INSTRUCTIONS TO FOLLOW =
Restate the listing below word for word; no picture is to be carried over.
══════════════════════════════
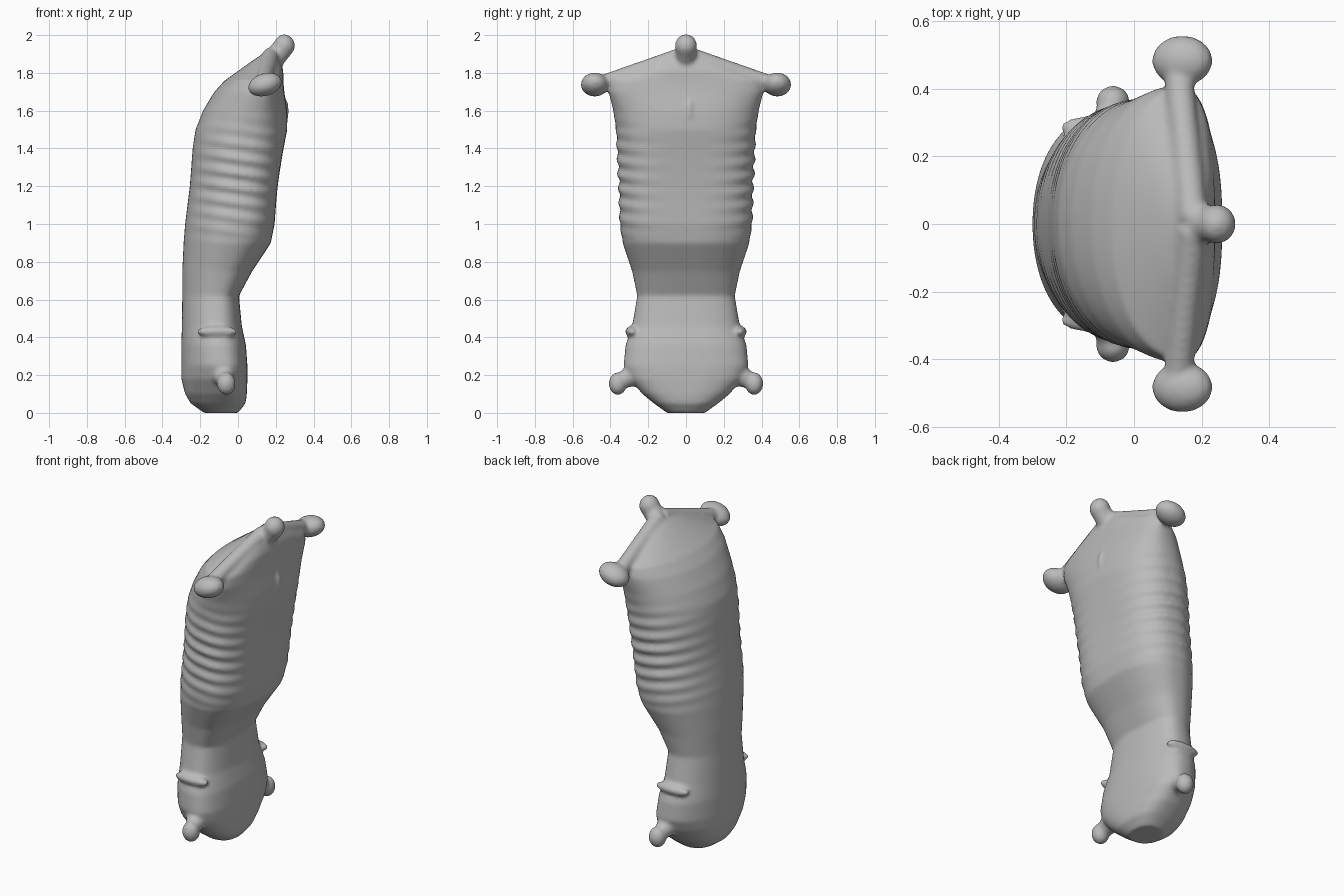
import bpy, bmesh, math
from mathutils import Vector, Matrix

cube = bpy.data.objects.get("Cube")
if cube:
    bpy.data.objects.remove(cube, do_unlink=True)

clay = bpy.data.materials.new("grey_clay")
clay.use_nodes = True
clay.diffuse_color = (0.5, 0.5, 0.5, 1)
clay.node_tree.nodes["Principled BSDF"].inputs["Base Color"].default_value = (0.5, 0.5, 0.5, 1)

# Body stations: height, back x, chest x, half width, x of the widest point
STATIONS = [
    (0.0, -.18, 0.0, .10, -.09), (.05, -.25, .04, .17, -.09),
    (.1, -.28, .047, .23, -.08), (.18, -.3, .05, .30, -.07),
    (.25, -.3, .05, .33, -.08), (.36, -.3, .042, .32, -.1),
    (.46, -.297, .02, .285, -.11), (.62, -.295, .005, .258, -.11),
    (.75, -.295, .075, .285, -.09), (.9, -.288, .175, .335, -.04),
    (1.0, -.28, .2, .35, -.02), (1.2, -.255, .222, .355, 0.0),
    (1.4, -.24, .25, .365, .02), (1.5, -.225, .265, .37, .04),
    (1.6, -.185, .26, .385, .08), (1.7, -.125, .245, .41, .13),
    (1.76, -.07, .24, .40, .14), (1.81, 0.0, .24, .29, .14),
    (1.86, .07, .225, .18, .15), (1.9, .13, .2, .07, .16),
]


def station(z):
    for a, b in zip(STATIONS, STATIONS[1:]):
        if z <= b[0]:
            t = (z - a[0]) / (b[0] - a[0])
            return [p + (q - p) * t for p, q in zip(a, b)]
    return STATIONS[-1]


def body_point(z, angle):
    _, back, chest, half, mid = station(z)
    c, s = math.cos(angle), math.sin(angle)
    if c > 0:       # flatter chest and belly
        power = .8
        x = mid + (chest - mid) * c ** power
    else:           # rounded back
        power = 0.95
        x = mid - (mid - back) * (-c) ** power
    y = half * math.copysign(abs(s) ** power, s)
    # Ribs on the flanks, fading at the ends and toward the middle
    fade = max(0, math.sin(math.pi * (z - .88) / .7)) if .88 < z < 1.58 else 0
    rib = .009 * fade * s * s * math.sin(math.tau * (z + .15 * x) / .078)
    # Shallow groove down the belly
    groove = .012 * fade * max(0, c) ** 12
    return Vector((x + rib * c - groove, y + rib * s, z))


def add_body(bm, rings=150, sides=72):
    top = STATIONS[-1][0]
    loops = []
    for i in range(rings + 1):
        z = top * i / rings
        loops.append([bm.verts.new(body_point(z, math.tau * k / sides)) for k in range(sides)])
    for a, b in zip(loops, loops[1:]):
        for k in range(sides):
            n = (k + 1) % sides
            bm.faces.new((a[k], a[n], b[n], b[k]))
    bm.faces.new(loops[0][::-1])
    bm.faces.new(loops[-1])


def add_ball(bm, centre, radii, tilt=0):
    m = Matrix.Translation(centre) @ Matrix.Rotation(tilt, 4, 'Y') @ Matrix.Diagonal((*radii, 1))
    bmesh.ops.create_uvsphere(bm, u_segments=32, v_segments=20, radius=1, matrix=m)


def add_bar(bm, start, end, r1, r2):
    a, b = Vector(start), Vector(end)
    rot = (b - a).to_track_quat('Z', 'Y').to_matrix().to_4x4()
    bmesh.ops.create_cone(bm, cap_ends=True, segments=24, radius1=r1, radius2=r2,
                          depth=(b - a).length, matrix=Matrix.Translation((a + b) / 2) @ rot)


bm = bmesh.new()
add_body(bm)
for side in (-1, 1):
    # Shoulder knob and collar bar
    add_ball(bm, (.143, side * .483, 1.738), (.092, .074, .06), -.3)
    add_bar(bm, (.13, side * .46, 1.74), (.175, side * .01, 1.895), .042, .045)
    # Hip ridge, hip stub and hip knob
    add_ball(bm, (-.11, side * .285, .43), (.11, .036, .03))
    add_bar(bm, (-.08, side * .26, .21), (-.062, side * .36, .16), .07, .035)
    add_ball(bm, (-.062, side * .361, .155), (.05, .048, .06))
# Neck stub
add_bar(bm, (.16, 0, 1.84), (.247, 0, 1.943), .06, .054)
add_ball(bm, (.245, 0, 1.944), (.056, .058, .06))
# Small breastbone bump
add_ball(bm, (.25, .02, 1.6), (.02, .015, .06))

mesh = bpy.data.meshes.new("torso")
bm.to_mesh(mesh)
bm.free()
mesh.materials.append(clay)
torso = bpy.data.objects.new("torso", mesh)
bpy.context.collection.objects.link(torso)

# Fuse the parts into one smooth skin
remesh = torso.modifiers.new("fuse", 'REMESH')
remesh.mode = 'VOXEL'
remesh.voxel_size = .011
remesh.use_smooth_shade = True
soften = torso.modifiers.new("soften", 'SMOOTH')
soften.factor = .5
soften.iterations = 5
══════════════════════════════
EXERCISE OUTPUT =
import bpy, bmesh, math
from mathutils import Vector, Matrix

cube = bpy.data.objects.get("Cube")
if cube:
    bpy.data.objects.remove(cube, do_unlink=True)

clay = bpy.data.materials.new("grey_clay")
clay.use_nodes = True
clay.diffuse_color = (0.5, 0.5, 0.5, 1)
clay.node_tree.nodes["Principled BSDF"].inputs["Base Color"].default_value = (0.5, 0.5, 0.5, 1)

# Body stations: height, back x, chest x, half width, x of the widest point
STATIONS = [
    (0.0, -.18, 0.0, .10, -.09), (.05, -.25, .04, .17, -.09),
    (.1, -.28, .047, .23, -.08), (.18, -.3, .05, .30, -.07),
    (.25, -.3, .05, .33, -.08), (.36, -.3, .042, .32, -.1),
    (.46, -.297, .02, .285, -.11), (.62, -.295, .005, .258, -.11),
    (.75, -.295, .075, .285, -.09), (.9, -.288, .175, .335, -.04),
    (1.0, -.28, .2, .35, -.02), (1.2, -.255, .222, .355, 0.0),
    (1.4, -.24, .25, .365, .02), (1.5, -.225, .265, .37, .04),
    (1.6, -.185, .26, .385, .08), (1.7, -.125, .245, .41, .13),
    (1.76, -.07, .24, .40, .14), (1.81, 0.0, .24, .29, .14),
    (1.86, .07, .225, .18, .15), (1.9, .13, .2, .07, .16),
]


def station(z):
    for a, b in zip(STATIONS, STATIONS[1:]):
        if z <= b[0]:
            t = (z - a[0]) / (b[0] - a[0])
            return [p + (q - p) * t for p, q in zip(a, b)]
    return STATIONS[-1]


def body_point(z, angle):
    _, back, chest, half, mid = station(z)
    c, s = math.cos(angle), math.sin(angle)
    if c > 0:       # flatter chest and belly
        power = .8
        x = mid + (chest - mid) * c ** power
    else:           # rounded back
        power = 0.95
        x = mid - (mid - back) * (-c) ** power
    y = half * math.copysign(abs(s) ** power, s)
    # Ribs on the flanks, fading at the ends and toward the middle
    fade = max(0, math.sin(math.pi * (z - .88) / .7)) if .88 < z < 1.58 else 0
    rib = .009 * fade * s * s * math.sin(math.tau * (z + .15 * x) / .078)
    # Shallow groove down the belly
    groove = .012 * fade * max(0, c) ** 12
    return Vector((x + rib * c - groove, y + rib * s, z))


def add_body(bm, rings=150, sides=72):
    top = STATIONS[-1][0]
    loops = []
    for i in range(rings + 1):
        z = top * i / rings
        loops.append([bm.verts.new(body_point(z, math.tau * k / sides)) for k in range(sides)])
    for a, b in zip(loops, loops[1:]):
        for k in range(sides):
            n = (k + 1) % sides
            bm.faces.new((a[k], a[n], b[n], b[k]))
    bm.faces.new(loops[0][::-1])
    bm.faces.new(loops[-1])


def add_ball(bm, centre, radii, tilt=0):
    m = Matrix.Translation(centre) @ Matrix.Rotation(tilt, 4, 'Y') @ Matrix.Diagonal((*radii, 1))
    bmesh.ops.create_uvsphere(bm, u_segments=32, v_segments=20, radius=1, matrix=m)


def add_bar(bm, start, end, r1, r2):
    a, b = Vector(start), Vector(end)
    rot = (b - a).to_track_quat('Z', 'Y').to_matrix().to_4x4()
    bmesh.ops.create_cone(bm, cap_ends=True, segments=24, radius1=r1, radius2=r2,
                          depth=(b - a).length, matrix=Matrix.Translation((a + b) / 2) @ rot)


bm = bmesh.new()
add_body(bm)
for side in (-1, 1):
    # Shoulder knob and collar bar
    add_ball(bm, (.143, side * .483, 1.738), (.092, .074, .06), -.3)
    add_bar(bm, (.13, side * .46, 1.74), (.175, side * .01, 1.895), .042, .045)
    # Hip ridge, hip stub and hip knob
    add_ball(bm, (-.11, side * .285, .43), (.11, .036, .03))
    add_bar(bm, (-.08, side * .26, .21), (-.062, side * .36, .16), .07, .035)
    add_ball(bm, (-.062, side * .361, .155), (.05, .048, .06))
# Neck stub
add_bar(bm, (.16, 0, 1.84), (.247, 0, 1.943), .06, .054)
add_ball(bm, (.245, 0, 1.944), (.056, .058, .06))
# Small breastbone bump
add_ball(bm, (.25, .02, 1.6), (.02, .015, .06))

mesh = bpy.data.meshes.new("torso")
bm.to_mesh(mesh)
bm.free()
mesh.materials.append(clay)
torso = bpy.data.objects.new("torso", mesh)
bpy.context.collection.objects.link(torso)

# Fuse the parts into one smooth skin
remesh = torso.modifiers.new("fuse", 'REMESH')
remesh.mode = 'VOXEL'
remesh.voxel_size = .011
remesh.use_smooth_shade = True
soften = torso.modifiers.new("soften", 'SMOOTH')
soften.factor = .5
soften.iterations = 5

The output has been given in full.